A 2014 meta-analysis of 10 studies also showed that dietary lycopene might protect against the risk of ovarian cancer among postmenopausal women. There is also some evidence from animal studies that lycopene may help with cancer treatment as well.
One study found that lycopene treatment reduced the growth of brain tumors, while another showed frequent lycopene intake suppressed breast tumor growth in mice.
Watermelon Extract May Significantly Reduce Blood Pressure
New research also highlights the role of watermelon nutrients on heart attack prevention via a significant reduction in blood pressure. Obese study participants who received citrulline and arginine supplements derived from watermelon extract significantly improved blood pressure and cardiac stress while resting and undergoing a stressful cold-water test. According to the researchers:
“Watermelon supplementation reduced aortic BP [blood pressure] and myocardial oxygen demand during CPT [cold pressor test] and the magnitude of the cold-induced increase in wave reflection in obese adults with hypertension. Watermelon may provide cardioprotection by attenuating cold-induced aortic hemodynamic responses.”
Remember, in your body, the citrulline in watermelon is converted into L-arginine, a precursor to nitric oxide. Adequate nitric oxide is required to enable your blood vessels to stay relaxed and open for blood flow, which is one reason why it may help lower blood pressure.
Watermelon for Inflammation and More
What else is watermelon good for? It’s rich in anti-inflammatory substances.

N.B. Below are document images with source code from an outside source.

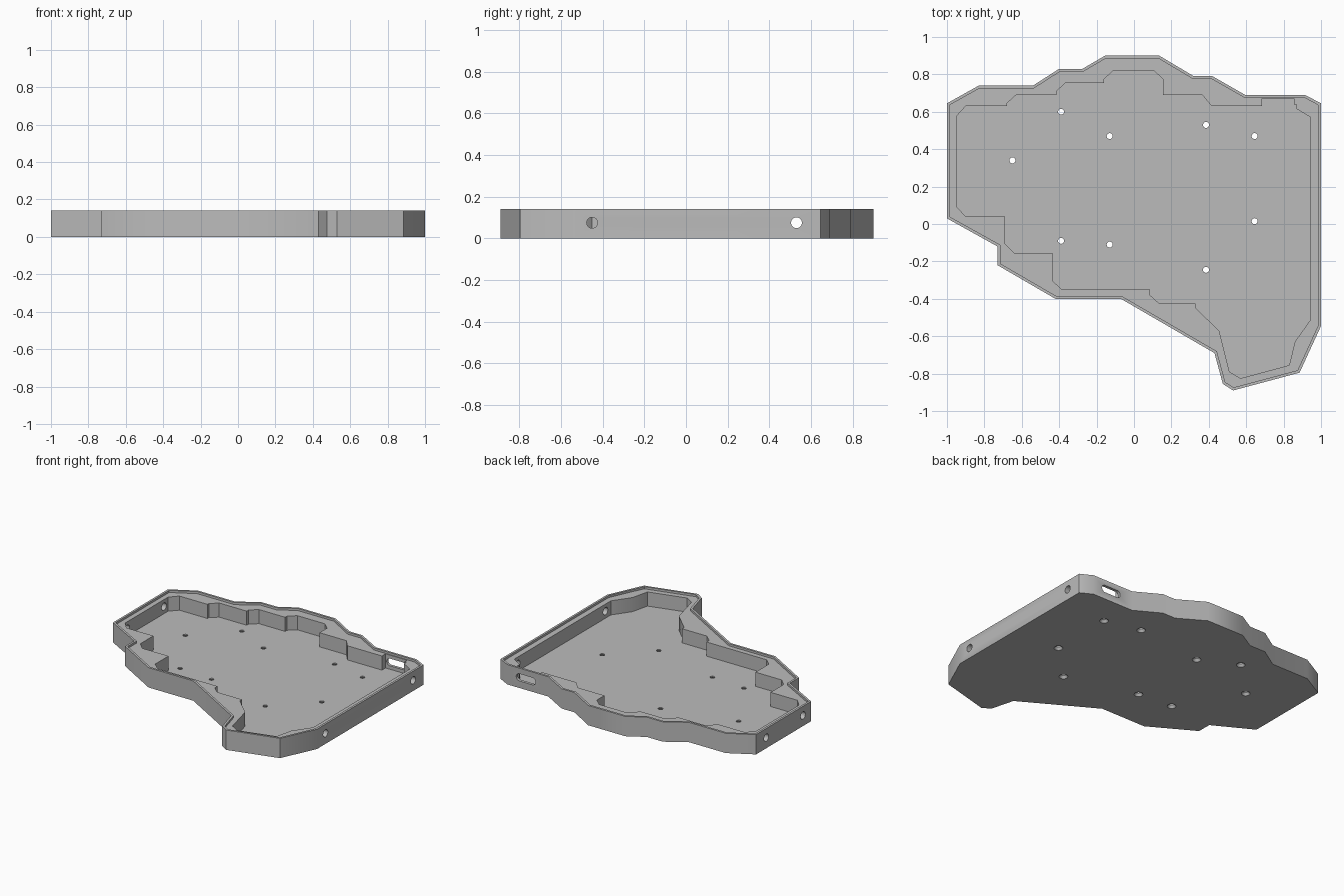
import bpy
import bmesh
import math
from mathutils import Vector

default = bpy.data.objects.get("Cube")
if default:
    bpy.data.objects.remove(default, do_unlink=True)

HEIGHT, LEDGE, FLOOR, LIP = 0.14, 0.125, 0.025, 0.015
HOLE_Z = 0.075

# Outer wall outline, clockwise from the back of the -x side
OUTER = [(-1, .645), (-.83, .74), (-.54, .74), (-.4, .83), (-.275, .83), (-.155, .9),
         (.135, .9), (.32, .79), (.42, .79), (.595, .69), (.915, .69), (1, .645),
         (1, -.545), (.885, -.795), (.53, -.89), (.475, -.855), (.43, -.69),
         (-.07, -.4), (-.42, -.4), (-.73, -.22), (-.73, -.12), (-1, .03)]

# Stepped cavity outline, same direction
CAVITY = [(-.95, .575), (-.9, .63), (-.68, .63), (-.68, .645), (-.63, .69), (-.415, .69),
          (-.415, .71), (-.365, .755), (-.16, .755), (-.16, .775), (-.11, .82), (.105, .82),
          (.155, .775), (.155, .69), (.365, .69), (.415, .63), (.685, .63), (.685, .67),
          (.855, .67), (.855, .64), (.87, .64), (.87, .615), (.945, .57), (.945, -.51),
          (.86, -.63), (.83, -.755), (.57, -.825), (.51, -.79), (.455, -.57), (.33, -.45),
          (.33, -.425), (.135, -.425), (.085, -.38), (.085, -.35), (-.385, -.35),
          (-.435, -.305), (-.435, -.155), (-.64, -.155), (-.69, -.105), (-.69, .04),
          (-.9, .04), (-.95, .095)]

SCREWS = [(-.39, .6), (-.13, .47), (-.65, .34), (.385, .53), (.645, .47),
          (-.39, -.09), (-.13, -.11), (.645, .015), (.385, -.245)]


def inset(outline, amount):
    """Move a clockwise outline inwards with mitred corners."""
    result = []
    for i, point in enumerate(outline):
        here = Vector(point)
        before = (here - Vector(outline[i - 1])).normalized()
        after = (Vector(outline[(i + 1) % len(outline)]) - here).normalized()
        n1, n2 = Vector((before.y, -before.x)), Vector((after.y, -after.x))
        result.append(here + (n1 + n2) * amount / (1 + n1.dot(n2)))
    return result


def loft(name, rings):
    """Closed solid through matching rings of 3D points."""
    bm = bmesh.new()
    loops = [[bm.verts.new(p) for p in ring] for ring in rings]
    for low, high in zip(loops, loops[1:]):
        for i in range(len(low)):
            bm.faces.new((low[i - 1], low[i], high[i], high[i - 1]))
    bm.faces.new(loops[0])
    bm.faces.new(loops[-1])
    bmesh.ops.recalc_face_normals(bm, faces=bm.faces)
    mesh = bpy.data.meshes.new(name)
    bm.to_mesh(mesh)
    bm.free()
    obj = bpy.data.objects.new(name, mesh)
    bpy.context.collection.objects.link(obj)
    return obj


def prism(name, outline, bottom, top):
    return loft(name, [[(x, y, z) for x, y in outline] for z in (bottom, top)])


def circle(radius, sides=24):
    steps = [2 * math.pi * i / sides for i in range(sides)]
    return [(radius * math.cos(a), radius * math.sin(a)) for a in steps]


def cut(target, cutter):
    """Subtract a solid from the target, then discard it."""
    cutter.hide_render = True
    bpy.context.view_layer.objects.active = target
    modifier = target.modifiers.new("cut", "BOOLEAN")
    modifier.operation = "DIFFERENCE"
    modifier.solver = "EXACT"
    modifier.object = cutter
    bpy.ops.object.modifier_apply(modifier=modifier.name)
    bpy.data.objects.remove(cutter, do_unlink=True)


# Case body with a thin raised lip and a deep cavity
case = prism("case_tray", OUTER, 0, HEIGHT)
cut(case, prism("lip_recess", inset(OUTER, LIP), LEDGE, HEIGHT + LIP))
cut(case, prism("cavity", CAVITY, FLOOR, HEIGHT + LIP))

# Countersunk screw holes in the floor
for sx, sy in SCREWS:
    profile = [(.03, -.002), (.016, FLOOR * .7), (.016, FLOOR * 2)]
    cut(case, loft("screw_hole", [[(sx + x, sy + y, z) for x, y in circle(r)]
                                  for r, z in profile]))

# Round holes through the two side walls
for side, positions in ((1, (.53, -.45)), (-1, (.53, .12))):
    for py in positions:
        cut(case, loft("side_hole", [[(side * depth, py + y, HOLE_Z + z)
                                      for y, z in circle(.026)] for depth in (.9, 1.1)]))

# Rounded cable slot in the back wall
slot = [(.77 + math.copysign(.05, x) + x, HOLE_Z + z) for x, z in circle(.026)]
cut(case, loft("cable_slot", [[(x, y, z) for x, z in slot] for y in (.64, .8)]))

# Single grey plastic
grey = bpy.data.materials.new("grey_plastic")
grey.use_nodes = True
colour = (.5, .5, .5, 1)
grey.diffuse_color = colour
grey.node_tree.nodes["Principled BSDF"].inputs["Base Color"].default_value = colour
case.data.materials.clear()
case.data.materials.append(grey)
for face in case.data.polygons:
    face.material_index = 0

bpy.ops.object.select_all(action="DESELECT")
case.select_set(True)
bpy.context.view_layer.objects.active = case
bpy.ops.object.shade_smooth_by_angle(angle=math.radians(35))
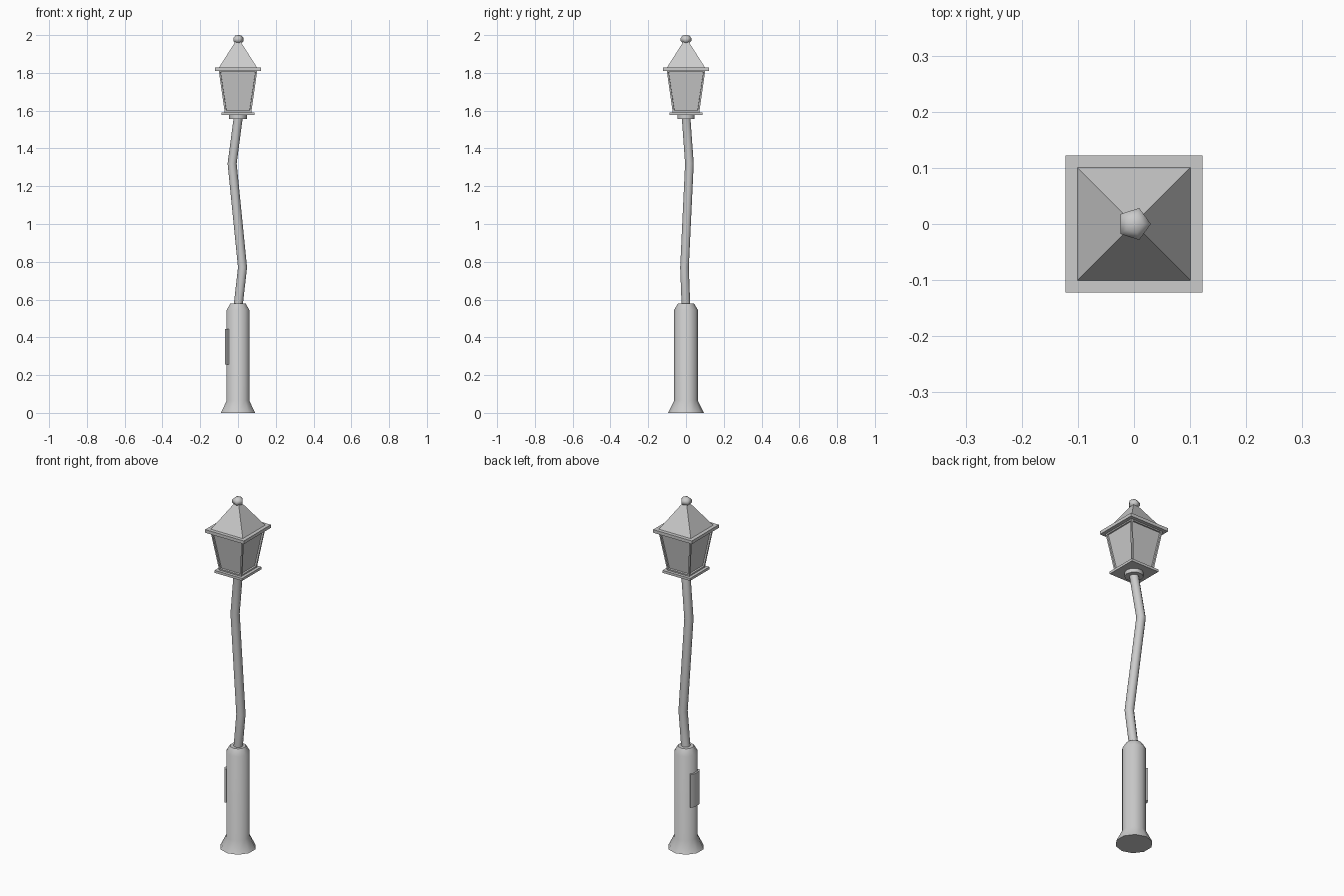
import bpy, bmesh
from math import sin, cos, pi, radians

if "Cube" in bpy.data.objects:
    bpy.data.objects.remove(bpy.data.objects["Cube"])


def finish(bm, name, smooth=None):
    bmesh.ops.recalc_face_normals(bm, faces=bm.faces)
    me = bpy.data.meshes.new(name)
    bm.to_mesh(me)
    bm.free()
    ob = bpy.data.objects.new(name, me)
    bpy.context.collection.objects.link(ob)
    if smooth:
        bpy.ops.object.select_all(action='DESELECT')
        ob.select_set(True)
        bpy.context.view_layer.objects.active = ob
        bpy.ops.object.shade_smooth_by_angle(angle=radians(smooth))
    return ob


def loft(rings, closed=False):
    """Join equal-length point rings with quads; cap the ends unless closed."""
    bm = bmesh.new()
    vs = [[bm.verts.new(p) for p in r] for r in rings]
    n = len(vs[0])
    pairs = list(zip(vs, vs[1:]))
    if closed:
        pairs.append((vs[-1], vs[0]))
    for a, b in pairs:
        for i in range(n):
            j = (i + 1) % n
            bm.faces.new((a[i], a[j], b[j], b[i]))
    if not closed:
        bm.faces.new(vs[0][::-1])
        bm.faces.new(vs[-1])
    return bm


def ring(n, r, z, x=0, y=0, start=0.0):
    return [(x + r * cos(start + 2 * pi * i / n), y + r * sin(start + 2 * pi * i / n), z)
            for i in range(n)]


def square(h, z):
    return ring(4, h * 2 ** 0.5, z, start=pi / 4)


# Ten-sided flared base column
profile = [(0.095, 0), (0.063, 0.065), (0.063, 0.545), (0.042, 0.58)]
finish(loft([ring(10, r, z, start=pi / 2) for r, z in profile]), "base_column", 40)

# Curved access door on the left of the column
def arc_plate(name, angles, r_in, r_out, z0, z1):
    rings = []
    for a in angles:
        c, s = cos(radians(a)), sin(radians(a))
        k = 1.0 if a in (162, 198) else 0.97
        rings.append([(r * k * c, r * k * s, z)
                      for r, z in ((r_in, z0), (r_out, z0), (r_out, z1), (r_in, z1))])
    finish(loft(rings), name, 40)

arc_plate("access_door", (144, 162, 198, 216), 0.052, 0.073, 0.255, 0.445)

# Crooked pole
path = [(0, 0, 0.56), (0.024, -0.008, 0.77), (-0.031, 0.018, 1.32), (0.002, 0, 1.57)]
finish(loft([ring(10, 0.024, z, x, y) for x, y, z in path]), "crooked_pole", 40)

# Lantern collar and bottom plate
finish(loft([ring(10, 0.048, z) for z in (1.555, 1.58)]), "lantern_collar", 40)
finish(loft([square(0.087, z) for z in (1.577, 1.591)]), "lantern_bottom_plate")

# Tapered lantern body with recessed panes
bm = loft([square(0.07, 1.59), square(0.102, 1.812)])
bm.normal_update()
sides = [f for f in bm.faces if abs(f.normal.z) < 0.7]
bmesh.ops.recalc_face_normals(bm, faces=bm.faces)
bmesh.ops.inset_individual(bm, faces=sides, thickness=0.013, depth=0)
bmesh.ops.inset_individual(bm, faces=sides, thickness=0.001, depth=-0.009)
finish(bm, "lantern_body")

# Eave plate and pyramid roof
finish(loft([square(0.122, z) for z in (1.81, 1.828)]), "roof_eave")
finish(loft([square(0.103, 1.825), square(0.012, 1.968)]), "lantern_roof")

# Five-sided finial
knob = [(0.016, 1.956), (0.030, 1.969), (0.030, 1.985), (0.017, 1.998), (0.003, 2.0)]
finish(loft([ring(5, r, z) for r, z in knob]), "finial", 80)
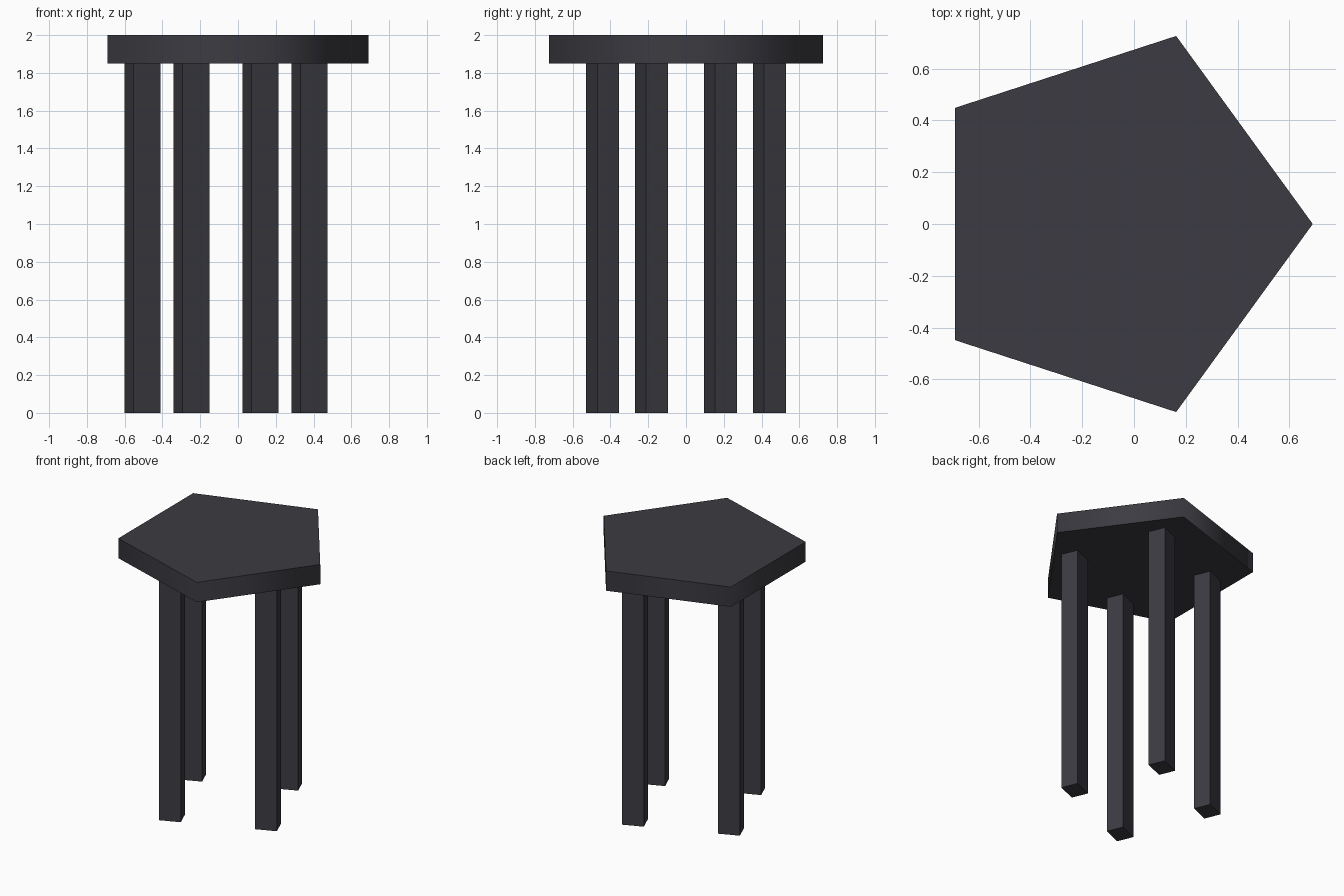
import bpy, math

if "Cube" in bpy.data.objects:
    bpy.data.objects.remove(bpy.data.objects["Cube"])

charcoal = bpy.data.materials.new("charcoal")
charcoal.diffuse_color = (0.045, 0.044, 0.054, 1)
charcoal.use_nodes = True
charcoal.node_tree.nodes["Principled BSDF"].inputs["Base Color"].default_value = charcoal.diffuse_color

HEIGHT, THICK = 2.0, 0.15
UNDER = HEIGHT - THICK
TURN = math.radians(22.5)

# Pentagon seat, one corner pointing to +x, sides softly shaded
R = 0.763
pts = [(R * math.cos(i * math.tau / 5) - 0.073, R * math.sin(i * math.tau / 5)) for i in range(5)]
verts = [(x, y, z) for z in (UNDER, HEIGHT) for x, y in pts]
faces = [(4, 3, 2, 1, 0), (5, 6, 7, 8, 9)]
faces += [(i, (i + 1) % 5, (i + 1) % 5 + 5, i + 5) for i in range(5)]
mesh = bpy.data.meshes.new("seat")
mesh.from_pydata(verts, [], faces)
mesh.materials.append(charcoal)
seat = bpy.data.objects.new("seat", mesh)
bpy.context.collection.objects.link(seat)
bpy.context.view_layer.objects.active = seat
seat.select_set(True)
bpy.ops.object.shade_smooth_by_angle(angle=math.radians(80))

# Four rectangular legs on a turned square
for i in range(4):
    a = TURN + math.radians(45 + 90 * i)
    d = 0.478
    bpy.ops.mesh.primitive_cube_add(
        size=1, location=(d * math.cos(a) - 0.063, d * math.sin(a), UNDER / 2),
        rotation=(0, 0, TURN))
    leg = bpy.context.object
    leg.name = f"leg_{i + 1}"
    leg.scale = (0.155, 0.125, UNDER)
    leg.data.materials.append(charcoal)
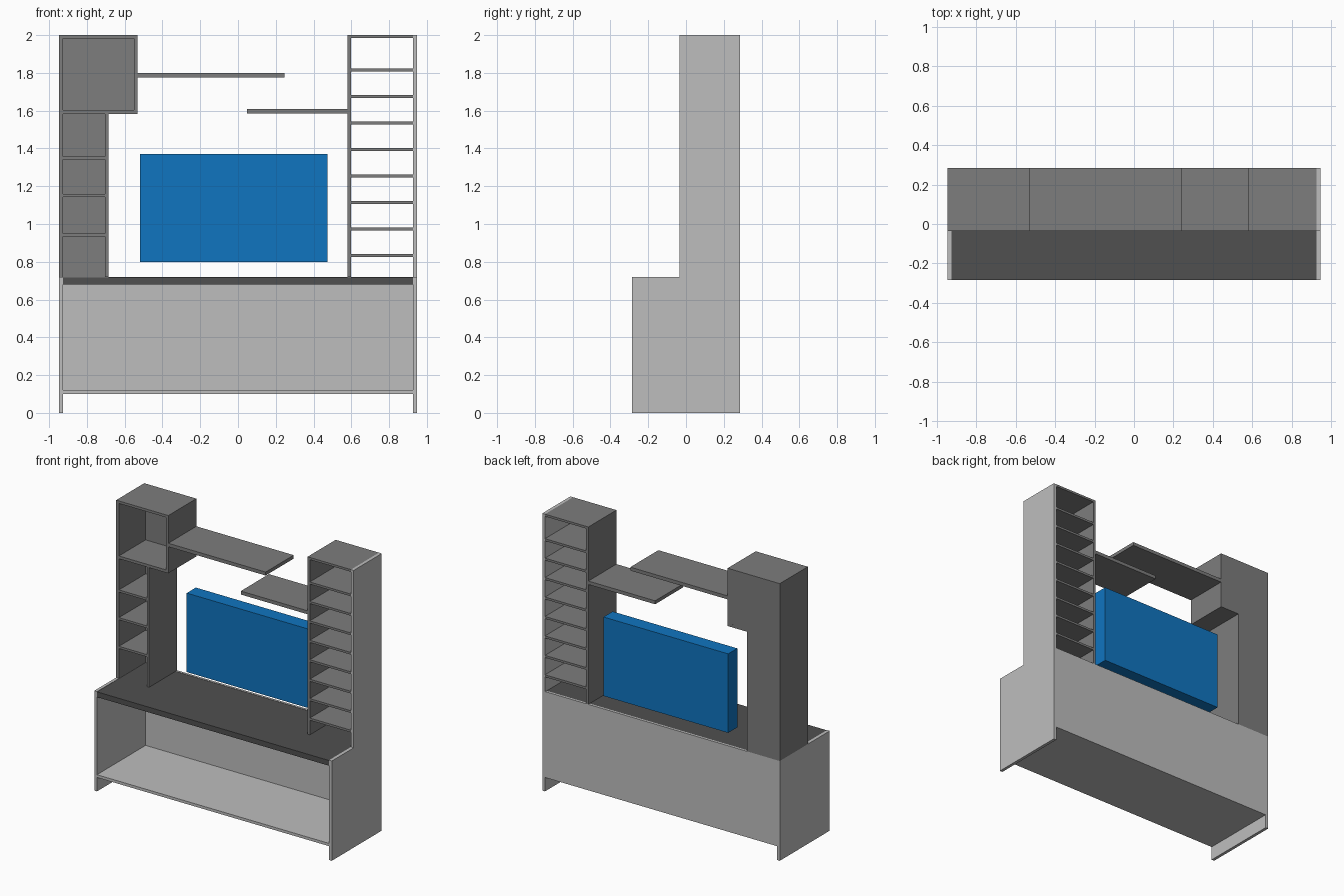
import bpy
import bmesh

cube = bpy.data.objects.get("Cube")
if cube:
    bpy.data.objects.remove(cube, do_unlink=True)


def material(name, rgb):
    m = bpy.data.materials.new(name)
    m.use_nodes = True
    m.diffuse_color = (*rgb, 1)
    bsdf = next(n for n in m.node_tree.nodes if n.type == 'BSDF_PRINCIPLED')
    bsdf.inputs["Base Color"].default_value = (*rgb, 1)
    return m


LIGHT = material("light_grey", (0.515, 0.515, 0.515))
MID = material("mid_grey", (0.205, 0.205, 0.205))
DARK = material("dark_grey", (0.08, 0.08, 0.08))
BLUE = material("screen_blue", (0.005, 0.178, 0.527))


def finish(name, bm, mat):
    bmesh.ops.recalc_face_normals(bm, faces=bm.faces[:])
    mesh = bpy.data.meshes.new(name)
    bm.to_mesh(mesh)
    bm.free()
    mesh.materials.append(mat)
    ob = bpy.data.objects.new(name, mesh)
    bpy.context.scene.collection.objects.link(ob)
    return ob


def box(name, x, y, z, mat):
    """Box given by its (low, high) range on each axis."""
    bm = bmesh.new()
    bmesh.ops.create_cube(bm, size=1)
    for v in bm.verts:
        v.co = [r[0] if c < 0 else r[1] for c, r in zip(v.co, (x, y, z))]
    return finish(name, bm, mat)


def side_panel(name, x, outline, mat):
    """Vertical panel extruded along x from a (y, z) outline."""
    bm = bmesh.new()
    face = bm.faces.new([bm.verts.new((x[0], y, z)) for y, z in outline])
    ext = bmesh.ops.extrude_face_region(bm, geom=[face])
    for v in ext["geom"]:
        if isinstance(v, bmesh.types.BMVert):
            v.co.x = x[1]
    return finish(name, bm, mat)


W = 0.948                   # half width
IN = 0.926                  # inner face of the side panels
F, M, B = -0.285, -0.035, 0.285   # desk front, tower front, back
DESK = 0.72
BACK = (B - 0.016, B)       # back panel depth

# Base cabinet
box("base_left_side", (-W, -IN), (F, B), (0, DESK), LIGHT)
side_panel("tall_right_side", (IN, W),
           [(F, 0), (B, 0), (B, 2), (M, 2), (M, DESK), (F, DESK)], LIGHT)
box("base_floor", (-IN, IN), (F, B), (0.10, 0.12), LIGHT)
box("base_back", (-IN, IN), BACK, (0.12, DESK), LIGHT)
box("desk_top", (-IN, IN), (F, BACK[0]), (0.68, DESK - 0.002), DARK)

# Left tower: narrow column carrying a wider open cabinet
COL, CAB, STEP = -0.685, -0.532, 1.583
box("column_outer_side", (-W, -IN), (M, B), (DESK, 2), MID)
box("column_inner_side", (COL - 0.018, COL), (M, B), (DESK, STEP), MID)
box("column_back", (-IN, COL - 0.018), BACK, (DESK, STEP), MID)
for i, z in enumerate((0.943, 1.15, 1.35)):
    box(f"column_shelf_{i + 1}", (-IN, COL - 0.018), (M, BACK[0]),
        (z - 0.008, z + 0.008), MID)
box("cabinet_bottom", (-IN, CAB), (M, B), (STEP, STEP + 0.02), MID)
box("cabinet_top", (-IN, CAB), (M, B), (1.982, 2), MID)
box("cabinet_inner_side", (CAB - 0.018, CAB), (M, B), (STEP + 0.02, 1.982), MID)
box("cabinet_back", (-IN, CAB - 0.018), BACK, (STEP + 0.02, 1.982), MID)

# Right tower: open shelving without a back
RX = 0.58
box("shelving_inner_side", (RX, RX + 0.018), (M, B), (DESK, 2), MID)
box("shelving_top", (RX + 0.018, IN), (M, B), (1.984, 2), MID)
for i in range(8):
    z = 0.833 + i * 0.1403
    box(f"shelving_shelf_{i + 1}", (RX + 0.018, IN), (M, B),
        (z - 0.008, z + 0.008), MID)

# Floating shelves and screen
box("upper_wall_shelf", (CAB, 0.245), (M, B), (1.775, 1.80), MID)
box("lower_wall_shelf", (0.047, RX), (M, B), (1.585, 1.61), MID)
box("screen", (-0.52, 0.475), (0.158, 0.262), (0.80, 1.37), BLUE)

For instance, watermelon contains the anti-inflammatory, antioxidant lycopene, cucurbitacin E, or triterpenoid, which reduces the activity of the pain inflammation-causing enzyme cyclooxygenase – the same enzyme blocked by COX-2 inhibitors, which include most NSAIDs like aspirin and ibuprofen. While being very low in calories (about 46 calories in a cup), watermelon also contains an impressive variety of other important nutrients in which many people are lacking, including:
- Vitamin C
- Vitamin B6
- Vitamin A
How to Pick the Perfect Watermelon
Cutting into a watermelon and finding out it lacks flavor is disappointing. There’s a trick you can use to pick out a ripe watermelon, either from your favorite Stutzmans Garden Center or your own melon patch. Look for a pale, buttery-yellow spot (not white or green) on the bottom. This is where the watermelon sits on the ground ripening, and it’s one of the best indicators of ripeness you can use (even commercial watermelon pickers use this as a gauge).19 Other tricks for picking a ripe watermelon include:
- It should be heavy for its size.
- Smooth rind with a dull top (the top is the side opposite the ground spot)
- The thump test (this is controversial, but ripe watermelon is said to have a hollow bass sound)
Store your watermelon in a cool area (50-60 degrees F) until it’s cut. Cut watermelon should be refrigerated (and be sure to wipe off your watermelon with a damp cloth before cutting it). Remember, try the rind blended with some lime juice rather than simply tossing it in the trash (choose an organic watermelon, especially if you’ll be eating the rind). One-sixteenth of a medium watermelon contains 11.3 grams of fructose (I recommend keeping your total fructose intake below 25 grams of fructose per day if you’re in good health and below 15 grams a day when overweight have issues with high blood pressure or diabetes).